SOURCE DATA:
+++

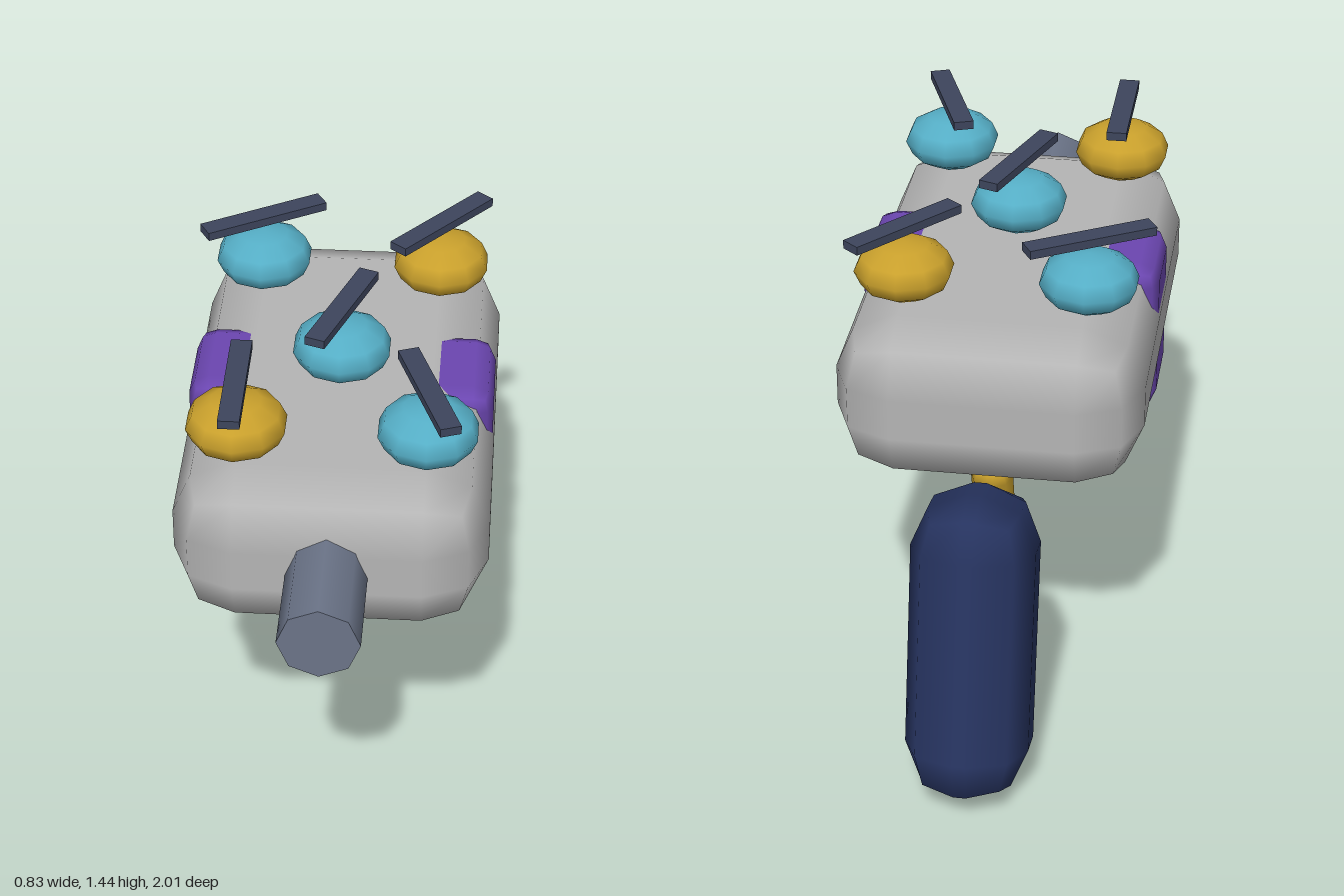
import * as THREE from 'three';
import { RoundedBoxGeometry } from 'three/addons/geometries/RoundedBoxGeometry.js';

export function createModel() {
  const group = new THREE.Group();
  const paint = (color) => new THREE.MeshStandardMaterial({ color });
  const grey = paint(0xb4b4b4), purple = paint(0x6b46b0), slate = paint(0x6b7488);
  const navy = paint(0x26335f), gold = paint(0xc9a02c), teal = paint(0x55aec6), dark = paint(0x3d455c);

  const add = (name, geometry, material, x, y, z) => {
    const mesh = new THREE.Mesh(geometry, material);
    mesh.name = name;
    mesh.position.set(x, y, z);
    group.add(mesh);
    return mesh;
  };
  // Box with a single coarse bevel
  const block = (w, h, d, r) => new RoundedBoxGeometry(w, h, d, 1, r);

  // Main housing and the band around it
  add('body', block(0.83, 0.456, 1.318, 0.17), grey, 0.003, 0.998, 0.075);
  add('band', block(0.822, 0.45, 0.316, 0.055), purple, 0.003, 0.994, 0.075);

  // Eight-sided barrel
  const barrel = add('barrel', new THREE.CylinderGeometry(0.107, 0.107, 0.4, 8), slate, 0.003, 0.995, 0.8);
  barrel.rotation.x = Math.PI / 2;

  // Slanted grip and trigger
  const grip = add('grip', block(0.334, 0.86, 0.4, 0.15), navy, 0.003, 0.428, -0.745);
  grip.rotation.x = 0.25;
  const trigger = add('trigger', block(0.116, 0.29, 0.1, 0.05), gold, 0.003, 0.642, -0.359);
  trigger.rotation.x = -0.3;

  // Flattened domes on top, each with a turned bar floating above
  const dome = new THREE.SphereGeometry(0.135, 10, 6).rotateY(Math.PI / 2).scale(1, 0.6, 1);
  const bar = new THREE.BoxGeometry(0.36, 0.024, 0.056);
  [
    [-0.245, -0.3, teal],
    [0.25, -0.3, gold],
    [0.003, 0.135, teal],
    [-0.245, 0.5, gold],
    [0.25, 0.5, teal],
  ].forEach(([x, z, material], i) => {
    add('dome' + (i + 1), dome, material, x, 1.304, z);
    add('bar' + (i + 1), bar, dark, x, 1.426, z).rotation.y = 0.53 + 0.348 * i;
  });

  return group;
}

+++

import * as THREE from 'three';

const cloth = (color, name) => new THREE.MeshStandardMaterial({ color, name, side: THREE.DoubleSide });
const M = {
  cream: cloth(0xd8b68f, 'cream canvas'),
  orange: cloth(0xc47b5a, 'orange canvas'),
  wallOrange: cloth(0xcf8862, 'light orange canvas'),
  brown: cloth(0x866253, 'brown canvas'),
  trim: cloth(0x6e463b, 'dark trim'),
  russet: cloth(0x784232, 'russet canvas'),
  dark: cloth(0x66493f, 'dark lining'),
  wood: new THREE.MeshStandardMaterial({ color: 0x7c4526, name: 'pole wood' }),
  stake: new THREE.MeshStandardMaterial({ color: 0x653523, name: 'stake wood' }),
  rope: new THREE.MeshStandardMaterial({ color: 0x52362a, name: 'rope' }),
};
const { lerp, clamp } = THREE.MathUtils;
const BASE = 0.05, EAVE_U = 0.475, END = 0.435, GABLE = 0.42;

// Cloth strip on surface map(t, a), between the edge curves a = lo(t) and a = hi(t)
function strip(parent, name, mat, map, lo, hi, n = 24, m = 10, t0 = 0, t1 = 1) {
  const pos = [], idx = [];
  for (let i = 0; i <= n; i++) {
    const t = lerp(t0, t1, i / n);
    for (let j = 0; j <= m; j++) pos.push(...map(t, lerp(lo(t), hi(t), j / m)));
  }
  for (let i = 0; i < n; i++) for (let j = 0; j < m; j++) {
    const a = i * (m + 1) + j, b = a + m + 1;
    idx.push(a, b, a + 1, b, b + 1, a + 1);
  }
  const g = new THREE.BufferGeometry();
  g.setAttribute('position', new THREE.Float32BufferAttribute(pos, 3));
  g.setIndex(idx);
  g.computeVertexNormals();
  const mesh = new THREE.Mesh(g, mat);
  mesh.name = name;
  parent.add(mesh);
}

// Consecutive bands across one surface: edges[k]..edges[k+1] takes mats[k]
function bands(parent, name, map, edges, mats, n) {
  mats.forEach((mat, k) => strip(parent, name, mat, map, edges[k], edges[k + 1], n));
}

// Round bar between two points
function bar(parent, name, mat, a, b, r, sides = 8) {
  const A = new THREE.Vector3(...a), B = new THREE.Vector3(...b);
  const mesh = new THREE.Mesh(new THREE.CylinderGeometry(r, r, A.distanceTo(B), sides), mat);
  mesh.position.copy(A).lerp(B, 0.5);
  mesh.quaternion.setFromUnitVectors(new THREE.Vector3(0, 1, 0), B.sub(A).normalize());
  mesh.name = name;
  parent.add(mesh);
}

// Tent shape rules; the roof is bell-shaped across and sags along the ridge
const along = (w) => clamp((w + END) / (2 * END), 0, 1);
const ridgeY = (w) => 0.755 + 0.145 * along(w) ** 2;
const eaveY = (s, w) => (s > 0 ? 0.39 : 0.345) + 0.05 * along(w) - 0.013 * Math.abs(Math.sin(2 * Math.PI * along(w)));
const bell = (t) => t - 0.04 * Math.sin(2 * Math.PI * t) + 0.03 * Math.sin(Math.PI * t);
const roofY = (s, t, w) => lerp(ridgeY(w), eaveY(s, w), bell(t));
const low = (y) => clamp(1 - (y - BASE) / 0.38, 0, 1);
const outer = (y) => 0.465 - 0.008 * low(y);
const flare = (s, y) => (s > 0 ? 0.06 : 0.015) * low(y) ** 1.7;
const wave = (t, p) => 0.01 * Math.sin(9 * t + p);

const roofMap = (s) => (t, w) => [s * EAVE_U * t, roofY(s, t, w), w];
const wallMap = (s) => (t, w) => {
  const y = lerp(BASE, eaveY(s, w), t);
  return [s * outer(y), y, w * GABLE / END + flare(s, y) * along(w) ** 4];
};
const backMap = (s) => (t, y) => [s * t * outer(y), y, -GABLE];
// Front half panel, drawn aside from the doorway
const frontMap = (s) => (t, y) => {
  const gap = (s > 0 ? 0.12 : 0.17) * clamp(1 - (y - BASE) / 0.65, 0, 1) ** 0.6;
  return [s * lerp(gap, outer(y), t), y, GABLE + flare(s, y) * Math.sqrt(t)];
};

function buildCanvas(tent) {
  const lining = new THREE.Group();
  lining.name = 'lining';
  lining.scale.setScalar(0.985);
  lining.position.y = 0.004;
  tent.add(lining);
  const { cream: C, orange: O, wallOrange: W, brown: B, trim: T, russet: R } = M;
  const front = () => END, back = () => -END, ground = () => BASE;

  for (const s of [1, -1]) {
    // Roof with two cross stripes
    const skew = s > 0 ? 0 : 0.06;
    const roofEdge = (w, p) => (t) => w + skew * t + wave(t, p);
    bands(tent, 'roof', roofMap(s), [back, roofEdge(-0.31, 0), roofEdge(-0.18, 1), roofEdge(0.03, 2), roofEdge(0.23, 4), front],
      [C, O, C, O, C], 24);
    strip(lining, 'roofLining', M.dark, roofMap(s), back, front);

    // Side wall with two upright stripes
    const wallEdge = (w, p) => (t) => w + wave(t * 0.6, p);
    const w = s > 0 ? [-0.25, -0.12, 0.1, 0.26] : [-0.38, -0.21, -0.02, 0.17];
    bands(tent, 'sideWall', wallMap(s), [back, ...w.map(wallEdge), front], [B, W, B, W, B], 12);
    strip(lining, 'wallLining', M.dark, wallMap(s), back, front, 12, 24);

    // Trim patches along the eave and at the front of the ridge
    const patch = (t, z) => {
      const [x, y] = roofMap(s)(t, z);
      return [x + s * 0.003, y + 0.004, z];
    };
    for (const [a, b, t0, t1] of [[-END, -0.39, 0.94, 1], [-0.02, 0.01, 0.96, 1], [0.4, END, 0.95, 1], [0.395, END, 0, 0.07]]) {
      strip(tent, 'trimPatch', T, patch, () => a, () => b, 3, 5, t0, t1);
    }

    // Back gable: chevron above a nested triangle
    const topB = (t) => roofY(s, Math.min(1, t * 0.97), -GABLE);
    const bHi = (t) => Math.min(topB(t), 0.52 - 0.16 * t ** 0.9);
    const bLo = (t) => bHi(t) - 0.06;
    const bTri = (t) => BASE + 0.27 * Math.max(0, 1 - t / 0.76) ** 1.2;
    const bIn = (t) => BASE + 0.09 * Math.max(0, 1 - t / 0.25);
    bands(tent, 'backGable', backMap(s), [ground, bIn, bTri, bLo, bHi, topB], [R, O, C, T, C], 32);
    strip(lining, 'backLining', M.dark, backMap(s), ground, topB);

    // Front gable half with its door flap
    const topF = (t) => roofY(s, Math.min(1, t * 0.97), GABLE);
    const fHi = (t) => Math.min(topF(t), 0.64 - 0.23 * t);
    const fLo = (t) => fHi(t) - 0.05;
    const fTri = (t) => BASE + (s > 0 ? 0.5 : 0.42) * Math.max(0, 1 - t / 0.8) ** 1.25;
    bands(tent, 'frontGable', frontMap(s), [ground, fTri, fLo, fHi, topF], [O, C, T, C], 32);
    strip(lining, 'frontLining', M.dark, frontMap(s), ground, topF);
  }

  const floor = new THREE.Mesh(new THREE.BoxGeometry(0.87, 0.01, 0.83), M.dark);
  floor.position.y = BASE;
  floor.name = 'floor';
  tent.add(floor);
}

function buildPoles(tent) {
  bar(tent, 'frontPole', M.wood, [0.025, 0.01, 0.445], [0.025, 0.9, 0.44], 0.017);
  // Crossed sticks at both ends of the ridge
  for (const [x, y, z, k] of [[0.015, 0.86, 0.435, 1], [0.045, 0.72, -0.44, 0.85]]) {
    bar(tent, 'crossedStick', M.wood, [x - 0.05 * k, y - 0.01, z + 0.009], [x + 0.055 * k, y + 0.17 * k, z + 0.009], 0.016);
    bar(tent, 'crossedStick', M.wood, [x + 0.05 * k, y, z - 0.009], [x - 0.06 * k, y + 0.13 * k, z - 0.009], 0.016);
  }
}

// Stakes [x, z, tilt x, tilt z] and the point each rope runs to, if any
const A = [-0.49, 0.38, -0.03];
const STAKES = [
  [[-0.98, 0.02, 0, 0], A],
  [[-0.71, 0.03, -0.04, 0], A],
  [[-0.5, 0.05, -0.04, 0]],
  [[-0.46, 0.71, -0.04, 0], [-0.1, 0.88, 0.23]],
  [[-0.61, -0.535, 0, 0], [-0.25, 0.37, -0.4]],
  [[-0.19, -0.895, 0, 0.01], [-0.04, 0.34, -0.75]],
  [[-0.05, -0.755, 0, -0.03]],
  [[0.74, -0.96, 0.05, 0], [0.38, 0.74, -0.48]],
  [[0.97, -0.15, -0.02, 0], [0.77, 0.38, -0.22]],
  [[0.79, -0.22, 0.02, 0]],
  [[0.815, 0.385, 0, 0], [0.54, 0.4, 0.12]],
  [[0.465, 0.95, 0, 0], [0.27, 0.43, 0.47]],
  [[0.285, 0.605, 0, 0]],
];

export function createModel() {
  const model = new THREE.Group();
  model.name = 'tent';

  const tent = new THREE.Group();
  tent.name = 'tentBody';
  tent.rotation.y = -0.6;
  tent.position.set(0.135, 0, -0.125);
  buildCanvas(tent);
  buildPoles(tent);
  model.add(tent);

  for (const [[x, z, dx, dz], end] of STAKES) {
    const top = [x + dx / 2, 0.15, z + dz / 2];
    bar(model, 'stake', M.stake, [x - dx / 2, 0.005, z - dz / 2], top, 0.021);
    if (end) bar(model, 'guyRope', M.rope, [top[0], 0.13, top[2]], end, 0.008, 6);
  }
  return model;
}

+++

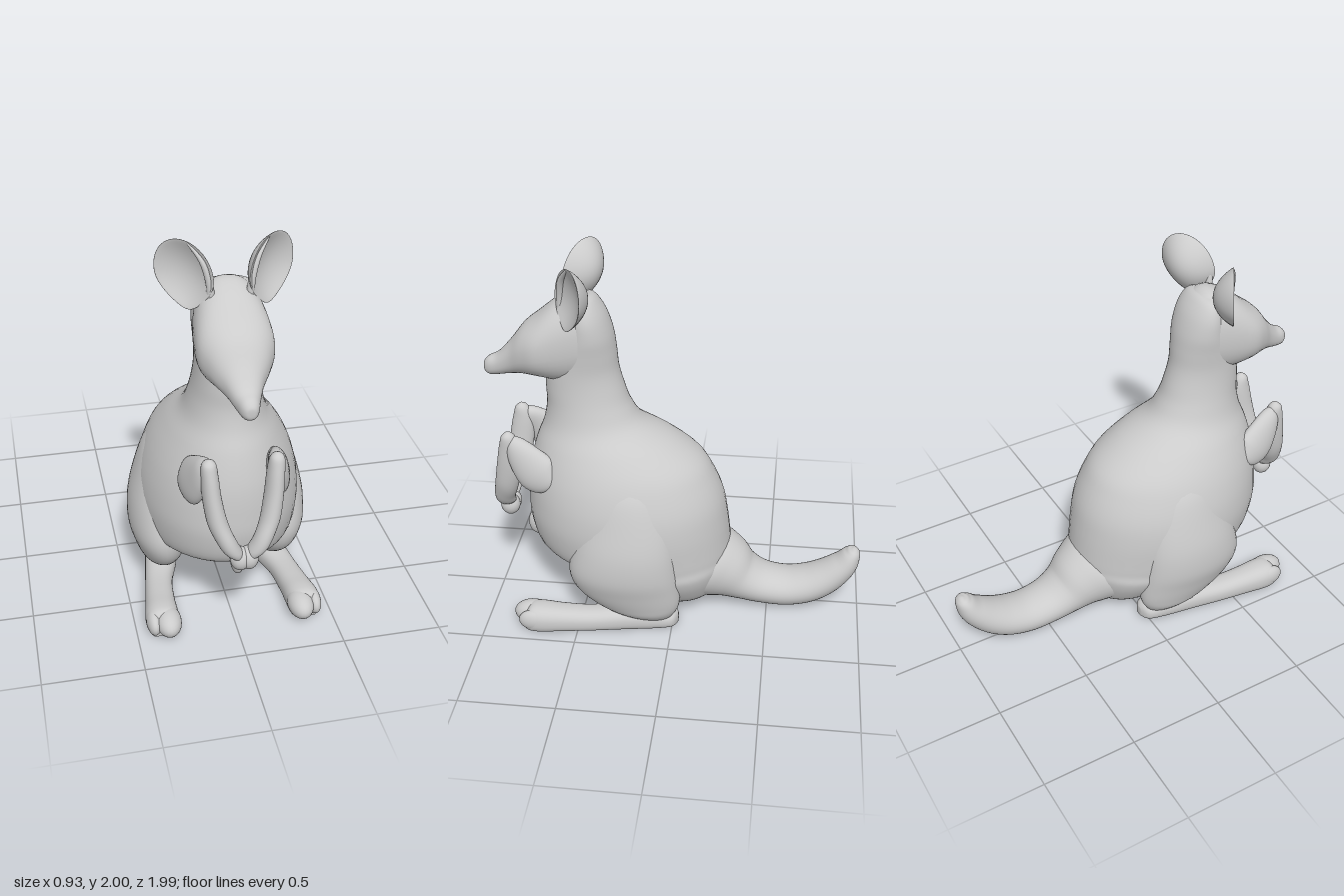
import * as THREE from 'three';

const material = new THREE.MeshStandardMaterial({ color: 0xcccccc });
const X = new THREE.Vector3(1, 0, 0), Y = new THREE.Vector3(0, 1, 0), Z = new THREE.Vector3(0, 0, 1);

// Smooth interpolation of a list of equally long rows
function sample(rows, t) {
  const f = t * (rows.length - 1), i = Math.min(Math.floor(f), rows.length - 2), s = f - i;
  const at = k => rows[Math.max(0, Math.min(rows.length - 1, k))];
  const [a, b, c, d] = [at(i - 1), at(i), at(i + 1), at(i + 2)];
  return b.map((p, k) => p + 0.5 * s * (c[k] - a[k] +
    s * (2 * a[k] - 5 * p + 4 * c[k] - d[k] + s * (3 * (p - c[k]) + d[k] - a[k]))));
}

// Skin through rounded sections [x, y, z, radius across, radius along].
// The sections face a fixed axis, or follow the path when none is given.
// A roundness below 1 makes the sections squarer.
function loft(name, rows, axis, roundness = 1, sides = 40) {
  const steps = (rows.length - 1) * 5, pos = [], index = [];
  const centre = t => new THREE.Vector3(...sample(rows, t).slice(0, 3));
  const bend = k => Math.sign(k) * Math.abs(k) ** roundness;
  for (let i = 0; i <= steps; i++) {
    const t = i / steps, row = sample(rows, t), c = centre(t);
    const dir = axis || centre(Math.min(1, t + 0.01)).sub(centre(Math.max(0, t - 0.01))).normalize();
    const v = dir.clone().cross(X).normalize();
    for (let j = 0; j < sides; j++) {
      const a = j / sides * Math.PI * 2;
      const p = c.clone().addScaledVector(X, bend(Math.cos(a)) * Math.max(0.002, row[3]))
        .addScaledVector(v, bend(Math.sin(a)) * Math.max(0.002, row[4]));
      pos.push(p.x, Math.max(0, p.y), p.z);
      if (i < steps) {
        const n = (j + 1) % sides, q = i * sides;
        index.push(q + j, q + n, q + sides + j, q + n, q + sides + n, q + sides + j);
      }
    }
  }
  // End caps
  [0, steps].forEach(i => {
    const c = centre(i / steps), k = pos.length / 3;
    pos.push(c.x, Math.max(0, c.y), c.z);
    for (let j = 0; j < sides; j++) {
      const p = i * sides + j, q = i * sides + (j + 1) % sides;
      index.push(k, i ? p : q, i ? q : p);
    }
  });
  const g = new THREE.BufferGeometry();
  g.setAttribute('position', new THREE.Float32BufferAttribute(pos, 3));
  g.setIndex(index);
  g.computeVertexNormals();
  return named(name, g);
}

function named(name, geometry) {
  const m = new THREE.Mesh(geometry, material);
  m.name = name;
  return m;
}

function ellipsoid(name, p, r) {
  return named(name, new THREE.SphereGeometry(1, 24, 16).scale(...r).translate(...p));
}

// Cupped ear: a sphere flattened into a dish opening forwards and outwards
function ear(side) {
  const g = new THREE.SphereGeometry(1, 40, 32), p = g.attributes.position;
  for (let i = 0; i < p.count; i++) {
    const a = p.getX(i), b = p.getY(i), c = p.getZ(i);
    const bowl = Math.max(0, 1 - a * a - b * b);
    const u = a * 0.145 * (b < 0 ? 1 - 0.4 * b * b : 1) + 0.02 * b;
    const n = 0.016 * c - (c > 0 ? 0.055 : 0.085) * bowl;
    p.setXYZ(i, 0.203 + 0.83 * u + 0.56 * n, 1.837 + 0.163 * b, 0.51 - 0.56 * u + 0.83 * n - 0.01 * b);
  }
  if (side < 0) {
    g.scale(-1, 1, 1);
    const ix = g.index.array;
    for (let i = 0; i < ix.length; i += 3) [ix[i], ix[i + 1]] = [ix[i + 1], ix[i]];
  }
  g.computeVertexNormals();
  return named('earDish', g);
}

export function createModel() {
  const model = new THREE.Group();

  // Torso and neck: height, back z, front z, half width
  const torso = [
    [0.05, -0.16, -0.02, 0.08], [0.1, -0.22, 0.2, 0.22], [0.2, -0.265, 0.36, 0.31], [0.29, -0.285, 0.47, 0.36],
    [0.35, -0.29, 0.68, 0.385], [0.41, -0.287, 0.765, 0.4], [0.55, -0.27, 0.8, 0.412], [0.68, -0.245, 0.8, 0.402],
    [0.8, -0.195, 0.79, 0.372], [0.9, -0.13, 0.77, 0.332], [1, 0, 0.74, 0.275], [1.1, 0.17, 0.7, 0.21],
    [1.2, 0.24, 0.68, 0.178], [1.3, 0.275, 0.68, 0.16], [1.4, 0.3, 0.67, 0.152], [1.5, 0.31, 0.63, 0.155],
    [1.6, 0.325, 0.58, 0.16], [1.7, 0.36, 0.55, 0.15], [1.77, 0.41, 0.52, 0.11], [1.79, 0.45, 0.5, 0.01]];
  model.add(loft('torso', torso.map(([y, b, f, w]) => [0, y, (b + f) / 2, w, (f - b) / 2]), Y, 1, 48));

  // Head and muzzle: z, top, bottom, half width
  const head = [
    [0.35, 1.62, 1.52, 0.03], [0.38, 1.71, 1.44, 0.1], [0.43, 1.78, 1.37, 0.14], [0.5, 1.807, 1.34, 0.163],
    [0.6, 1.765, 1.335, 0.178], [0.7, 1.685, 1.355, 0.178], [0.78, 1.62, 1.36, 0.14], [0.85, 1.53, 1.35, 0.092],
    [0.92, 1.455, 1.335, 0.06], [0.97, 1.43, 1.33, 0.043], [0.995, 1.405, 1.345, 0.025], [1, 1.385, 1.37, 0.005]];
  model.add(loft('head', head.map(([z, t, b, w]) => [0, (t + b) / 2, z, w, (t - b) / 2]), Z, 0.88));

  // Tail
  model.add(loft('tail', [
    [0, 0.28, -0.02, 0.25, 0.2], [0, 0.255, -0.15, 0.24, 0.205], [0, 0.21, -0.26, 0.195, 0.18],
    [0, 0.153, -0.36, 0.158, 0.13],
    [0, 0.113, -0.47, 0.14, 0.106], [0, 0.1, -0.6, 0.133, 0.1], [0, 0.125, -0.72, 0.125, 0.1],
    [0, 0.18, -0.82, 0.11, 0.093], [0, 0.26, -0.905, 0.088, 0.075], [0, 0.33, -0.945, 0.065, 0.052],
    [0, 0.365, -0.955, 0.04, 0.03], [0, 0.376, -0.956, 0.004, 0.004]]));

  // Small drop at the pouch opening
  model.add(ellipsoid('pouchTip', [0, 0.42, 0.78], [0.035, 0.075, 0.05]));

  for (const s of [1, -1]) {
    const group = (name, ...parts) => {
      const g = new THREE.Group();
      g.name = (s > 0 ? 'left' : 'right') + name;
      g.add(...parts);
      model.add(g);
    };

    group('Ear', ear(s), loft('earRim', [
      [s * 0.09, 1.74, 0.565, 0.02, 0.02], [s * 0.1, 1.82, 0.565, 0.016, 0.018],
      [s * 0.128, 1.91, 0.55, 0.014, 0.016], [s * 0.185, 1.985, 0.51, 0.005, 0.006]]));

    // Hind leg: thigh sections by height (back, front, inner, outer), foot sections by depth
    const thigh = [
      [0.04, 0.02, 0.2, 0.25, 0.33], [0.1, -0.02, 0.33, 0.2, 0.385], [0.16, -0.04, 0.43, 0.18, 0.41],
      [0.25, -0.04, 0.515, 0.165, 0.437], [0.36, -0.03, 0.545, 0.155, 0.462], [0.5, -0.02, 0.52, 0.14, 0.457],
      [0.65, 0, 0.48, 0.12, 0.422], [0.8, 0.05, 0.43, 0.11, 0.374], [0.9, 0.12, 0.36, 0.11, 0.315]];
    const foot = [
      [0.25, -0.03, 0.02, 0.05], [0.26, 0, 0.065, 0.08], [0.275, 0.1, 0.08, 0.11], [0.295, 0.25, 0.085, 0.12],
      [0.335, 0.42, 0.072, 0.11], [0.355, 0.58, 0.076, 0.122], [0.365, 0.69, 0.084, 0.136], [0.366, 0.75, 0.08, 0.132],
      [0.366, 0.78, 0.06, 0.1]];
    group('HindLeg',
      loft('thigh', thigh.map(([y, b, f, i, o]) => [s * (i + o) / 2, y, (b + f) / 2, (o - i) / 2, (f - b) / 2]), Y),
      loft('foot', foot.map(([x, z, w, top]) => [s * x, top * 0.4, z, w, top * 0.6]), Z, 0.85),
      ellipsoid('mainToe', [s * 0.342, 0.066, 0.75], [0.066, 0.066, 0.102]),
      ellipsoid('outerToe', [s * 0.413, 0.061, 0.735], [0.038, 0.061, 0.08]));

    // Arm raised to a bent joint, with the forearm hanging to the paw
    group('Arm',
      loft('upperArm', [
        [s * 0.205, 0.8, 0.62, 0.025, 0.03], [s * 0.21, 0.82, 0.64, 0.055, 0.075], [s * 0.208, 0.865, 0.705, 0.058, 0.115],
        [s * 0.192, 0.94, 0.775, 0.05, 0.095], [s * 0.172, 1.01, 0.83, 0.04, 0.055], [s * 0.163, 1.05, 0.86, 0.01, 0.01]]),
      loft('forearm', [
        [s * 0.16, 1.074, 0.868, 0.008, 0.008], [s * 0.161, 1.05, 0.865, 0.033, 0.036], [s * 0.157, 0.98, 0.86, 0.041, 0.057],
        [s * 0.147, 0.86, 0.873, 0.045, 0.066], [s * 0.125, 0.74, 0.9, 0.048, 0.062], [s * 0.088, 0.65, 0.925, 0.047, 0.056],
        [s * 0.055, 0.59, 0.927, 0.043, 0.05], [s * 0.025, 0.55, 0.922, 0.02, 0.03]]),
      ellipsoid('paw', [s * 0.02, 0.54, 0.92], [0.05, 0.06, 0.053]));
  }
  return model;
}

+++

TASK PROMPT: For the word "length", work out how many lines of the entries contain it, and state the number alone.

COMPLETED TASK: 5